*Task:* Please write out the lines of the data exactly, beginning with the first and ending with the line containing "part = bpy.data.objects.new(name, data)"; leave the pictures behind.

Collected data:
______________________________

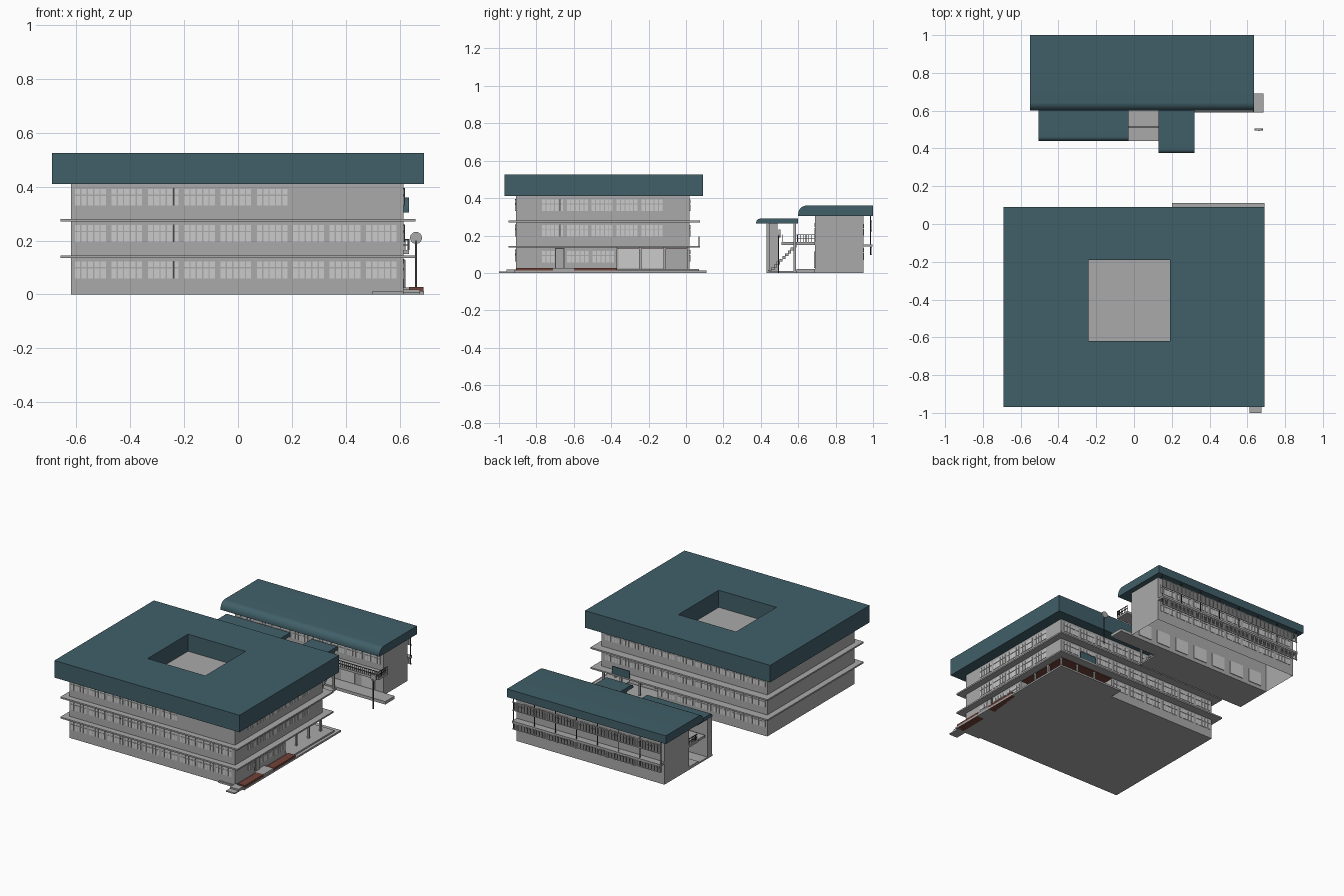
import bpy
import bmesh
import math
from mathutils import Matrix, Vector

default_cube = bpy.data.objects.get("Cube")
if default_cube:
    bpy.data.objects.remove(default_cube, do_unlink=True)


def make_material(name, red, green, blue):
    material = bpy.data.materials.new(name)
    material.use_nodes = True
    colour = (red, green, blue, 1)
    material.diffuse_color = colour
    material.node_tree.nodes["Principled BSDF"].inputs["Base Color"].default_value = colour
    return material


teal = make_material("teal roofing", .052, .115, .14)
concrete = make_material("grey concrete", .4, .4, .4)
glass = make_material("pale glass", .6, .6, .6)
brick = make_material("brown brick", .17, .055, .04)
metal = make_material("dark metal", .06, .06, .06)


def add_box(mesh, xs, ys, zs):
    lows, highs = Vector((xs[0], ys[0], zs[0])), Vector((xs[1], ys[1], zs[1]))
    matrix = Matrix.Translation((lows + highs) / 2) @ Matrix.Diagonal((*(highs - lows), 1))
    return bmesh.ops.create_cube(mesh, size=1, matrix=matrix)["verts"]


def finish(mesh, name, material):
    data = bpy.data.meshes.new(name)
    mesh.to_mesh(data)
    mesh.free()
    data.materials.append(material)
    part = bpy.data.objects.new(name, data)
    bpy.context.collection.objects.link(part)
    return part


def boxes(name, material, *extents):
    mesh = bmesh.new()
    for extent in extents:
        add_box(mesh, *extent)
    return finish(mesh, name, material)


def open_below(part):
    mesh = bmesh.new()
    mesh.from_mesh(part.data)
    floor = [face for face in mesh.faces if face.normal.z < -.9]
    bmesh.ops.delete(mesh, geom=floor, context="FACES")
    mesh.to_mesh(part.data)
    mesh.free()


def window_row(name, along, wall, start, groups, sill, pitch=.135, panes=5):
    """Groups of panes on a wall; each pane has a tall light and a short light above it."""
    mesh = bmesh.new()
    step = pitch * .88 / panes
    for group in range(groups):
        for pane in range(panes):
            left = start + group * pitch + pane * step
            span = (left, left + step * .8)
            depth = (wall - .003, wall + .003)
            for heights in ((sill, sill + .036), (sill + .041, sill + .062)):
                if along == "x":
                    add_box(mesh, span, depth, heights)
                else:
                    add_box(mesh, depth, span, heights)
    return finish(mesh, name, glass)


def rounded_roof(name, xs, ys, zs, radius):
    """Flat roof whose upper front edge is a quarter round."""
    mesh = bmesh.new()
    front, back = ys
    bottom, top = zs
    outline = [(back, bottom), (back, top)]
    for index in range(9):
        angle = math.pi / 2 * index / 8
        outline.append((front + radius - radius * math.sin(angle),
                        top - radius + radius * math.cos(angle)))
    outline.append((front, bottom))
    face = mesh.faces.new([mesh.verts.new((xs[0], y, z)) for y, z in outline])
    side = bmesh.ops.extrude_face_region(mesh, geom=[face])["geom"]
    moved = [item for item in side if isinstance(item, bmesh.types.BMVert)]
    bmesh.ops.translate(mesh, verts=moved, vec=(xs[1] - xs[0], 0, 0))
    bmesh.ops.recalc_face_normals(mesh, faces=mesh.faces)
    part = finish(mesh, name, teal)
    bpy.ops.object.select_all(action="DESELECT")
    part.select_set(True)
    bpy.context.view_layer.objects.active = part
    bpy.ops.object.shade_smooth_by_angle(angle=math.radians(30))


def railing(name, xs, y, base, top, gap):
    mesh = bmesh.new()
    for height in (top, (base + top) / 2):
        add_box(mesh, xs, (y - .002, y + .002), (height - .004, height))
    count = round((xs[1] - xs[0]) / gap)
    for index in range(count + 1):
        x = xs[0] + (xs[1] - xs[0]) * index / count
        add_box(mesh, (x - .0015, x + .0015), (y - .0015, y + .0015), (base, top))
    return finish(mesh, name, metal)


# Main block: upper floors, and a ground floor cut away for the corner porch
east, west, south, north = .615, -.62, -.91, .02
boxes("main_upper_floors", concrete, ((west, east), (south, north), (.135, .41)))
boxes("main_ground_floor", concrete,
      ((west, .2), (south, north), (0, .135)),
      ((.2, .5), (south, -.11), (0, .135)),
      ((.5, east), (south, -.37), (0, .135)))
boxes("floor_ledges", concrete,
      *[((-.66, .66), (-.95, .075), (z, z + .01)) for z in (.135, .27)])

# Main roof: four beams around the courtyard opening
roof = (.41, .525)
boxes("main_roof", teal,
      ((-.69, -.24), (-.97, .09), roof), ((.19, .69), (-.97, .09), roof),
      ((-.24, .19), (-.97, -.62), roof), ((-.24, .19), (-.19, .09), roof))

# Main windows
window_row("front_windows_low", "x", south, -.605, 9, .06)
window_row("front_windows_middle", "x", south, -.605, 9, .195)
window_row("front_windows_top", "x", south, -.605, 6, .33)
window_row("back_windows_low", "x", north, -.605, 6, .06)
window_row("side_windows_low", "y", east, -.77, 3, .055)
for floor, sill in (("middle", .195), ("top", .33)):
    window_row("back_windows_" + floor, "x", north, -.605, 9, sill)
    window_row("side_windows_" + floor, "y", east, -.77, 5, sill, pitch=.133)
boxes("drain_pipes", metal,
      *[((-.242, -.236), (south - .005, south), (z, z + .065)) for z in (.06, .195, .33)],
      *[((east, east + .005), (-.675, -.67), (z, z + .065)) for z in (.195, .33)])

# Side door, porch glazing, pillars and soffit
boxes("side_door_frame", metal, ((east, east + .004), (-.7, -.65), (.02, .132)))
boxes("side_door", concrete, ((east, east + .007), (-.695, -.655), (.02, .128)))
boxes("porch_glazing", glass,
      ((.5, .504), (-.36, -.248), (.025, .13)), ((.5, .504), (-.242, -.115), (.025, .13)),
      *[((x, x + .09), (-.11, -.106), (.025, .13)) for x in (.205, .305, .405)])
boxes("porch_pillars", concrete,
      *[((.6, .612), (y, y + .012), (.02, .136)) for y in (-.25, -.12, .006)],
      *[((x, x + .012), (.006, .018), (.02, .136)) for x in (.33, .47)])
boxes("porch_soffit", brick, ((.5, .61), (-.37, north), (.13, .134)),
      ((.2, .5), (-.11, north), (.13, .134)))

# Pavement, steps and brick planters on the side
boxes("porch_pavement", concrete, ((.2, .69), (-.11, .11), (0, .012)),
      ((.5, .69), (-.92, .11), (0, .012)), ((.5, .67), (-.37, .07), (.012, .022)),
      ((.615, .685), (-.71, -.6), (.012, .025)))
boxes("corner_steps", concrete, ((.612, .675), (-1, -.9), (0, .008)),
      ((.612, .675), (-.96, -.9), (.008, .018)))
boxes("brick_planters", brick, ((.635, .688), (-.91, -.71), (0, .027)),
      ((.635, .688), (-.6, -.37), (0, .027)))
boxes("entrance_sign", teal, ((.37, .5), (.066, .072), (.145, .195)))

# Rear block with an open underside
rear = (-.505, .6)
open_below(boxes("rear_block", concrete, (rear, (.69, .95), (0, .305))))
rounded_roof("rear_roof", (-.55, .635), (.6, 1), (.305, .36), .045)
window_row("rear_front_windows", "x", .69, -.48, 8, .205)
window_row("rear_back_windows_top", "x", .95, -.48, 8, .2)
window_row("rear_back_windows_low", "x", .95, -.48, 8, .07)
boxes("rear_doors", glass,
      *[((x, x + .1), (.685, .695), (.025, .115))
        for x in (-.46 + .15 * index for index in range(7))])

# Sun screens along the back of the rear block
boxes("rear_ledge", concrete, (rear, (.94, .998), (.14, .153)))
screens = bmesh.new()
for low, high in ((.095, .14), (.222, .28)):
    for z in (low, high - .004):
        add_box(screens, rear, (.988, .994), (z, z + .004))
    for index in range(100):
        x = rear[0] + .011 * index
        add_box(screens, (x, x + .005), (.989, .993), (low, high))
finish(screens, "sun_screens", glass)
boxes("screen_posts", metal,
      *[((x, x + .004), (.984, .988), (.095, .305))
        for x in (rear[0] + .157 * index for index in range(8))])

# Front walkway, annex and its low roofs
boxes("walkway", concrete, ((-.505, .635), (.59, .69), (.15, .165)),
      ((-.5, .13), (.51, .59), (.15, .165)))
boxes("rear_pavement", concrete, ((-.505, .685), (.59, .69), (0, .02)),
      ((-.505, .32), (.44, .59), (0, .01)))
boxes("annex_block", concrete, ((-.505, -.04), (.445, .49), (0, .265)))
rounded_roof("annex_roof", (-.505, -.03), (.44, .6), (.265, .29), .022)
rounded_roof("stair_roof", (.13, .32), (.375, .6), (.265, .29), .022)
railing("walkway_railing", (.32, .635), .594, .165, .205, .015)
railing("annex_railing", (-.03, .13), .514, .165, .205, .015)
boxes("end_railings", metal,
      *[((x, x + .003), (.594, .69), (z, z + .004)) for x in (-.5, .63) for z in (.183, .202)],
      *[((x, x + .003), (y, y + .003), (.165, .205))
        for x in (-.5, .63) for y in (.595 + .015 * index for index in range(7))])

# Stairs under the small roof
boxes("stairs", concrete,
      *[((.16, .29), (.44 + .015 * index, .457 + .015 * index),
         (.015 * index, .015 * index + .015)) for index in range(10)])
boxes("stair_posts", concrete,
      *[((x, x + .012), (y, y + .012), (0, .268)) for x in (.14, .3) for y in (.43, .575)])

# Round sign on a pole
boxes("sign_pole", metal, ((.658, .664), (.493, .498), (0, .2)))
disc = bmesh.new()
bmesh.ops.create_cone(disc, cap_ends=True, segments=24, radius1=.022, radius2=.022, depth=.01,
                      matrix=Matrix.Translation((.661, .5, .21)) @ Matrix.Rotation(math.pi / 2, 4, "X"))
finish(disc, "round_sign", concrete)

______________________________

*Reply:*
import bpy
import bmesh
import math
from mathutils import Matrix, Vector

default_cube = bpy.data.objects.get("Cube")
if default_cube:
    bpy.data.objects.remove(default_cube, do_unlink=True)


def make_material(name, red, green, blue):
    material = bpy.data.materials.new(name)
    material.use_nodes = True
    colour = (red, green, blue, 1)
    material.diffuse_color = colour
    material.node_tree.nodes["Principled BSDF"].inputs["Base Color"].default_value = colour
    return material


teal = make_material("teal roofing", .052, .115, .14)
concrete = make_material("grey concrete", .4, .4, .4)
glass = make_material("pale glass", .6, .6, .6)
brick = make_material("brown brick", .17, .055, .04)
metal = make_material("dark metal", .06, .06, .06)


def add_box(mesh, xs, ys, zs):
    lows, highs = Vector((xs[0], ys[0], zs[0])), Vector((xs[1], ys[1], zs[1]))
    matrix = Matrix.Translation((lows + highs) / 2) @ Matrix.Diagonal((*(highs - lows), 1))
    return bmesh.ops.create_cube(mesh, size=1, matrix=matrix)["verts"]


def finish(mesh, name, material):
    data = bpy.data.meshes.new(name)
    mesh.to_mesh(data)
    mesh.free()
    data.materials.append(material)
    part = bpy.data.objects.new(name, data)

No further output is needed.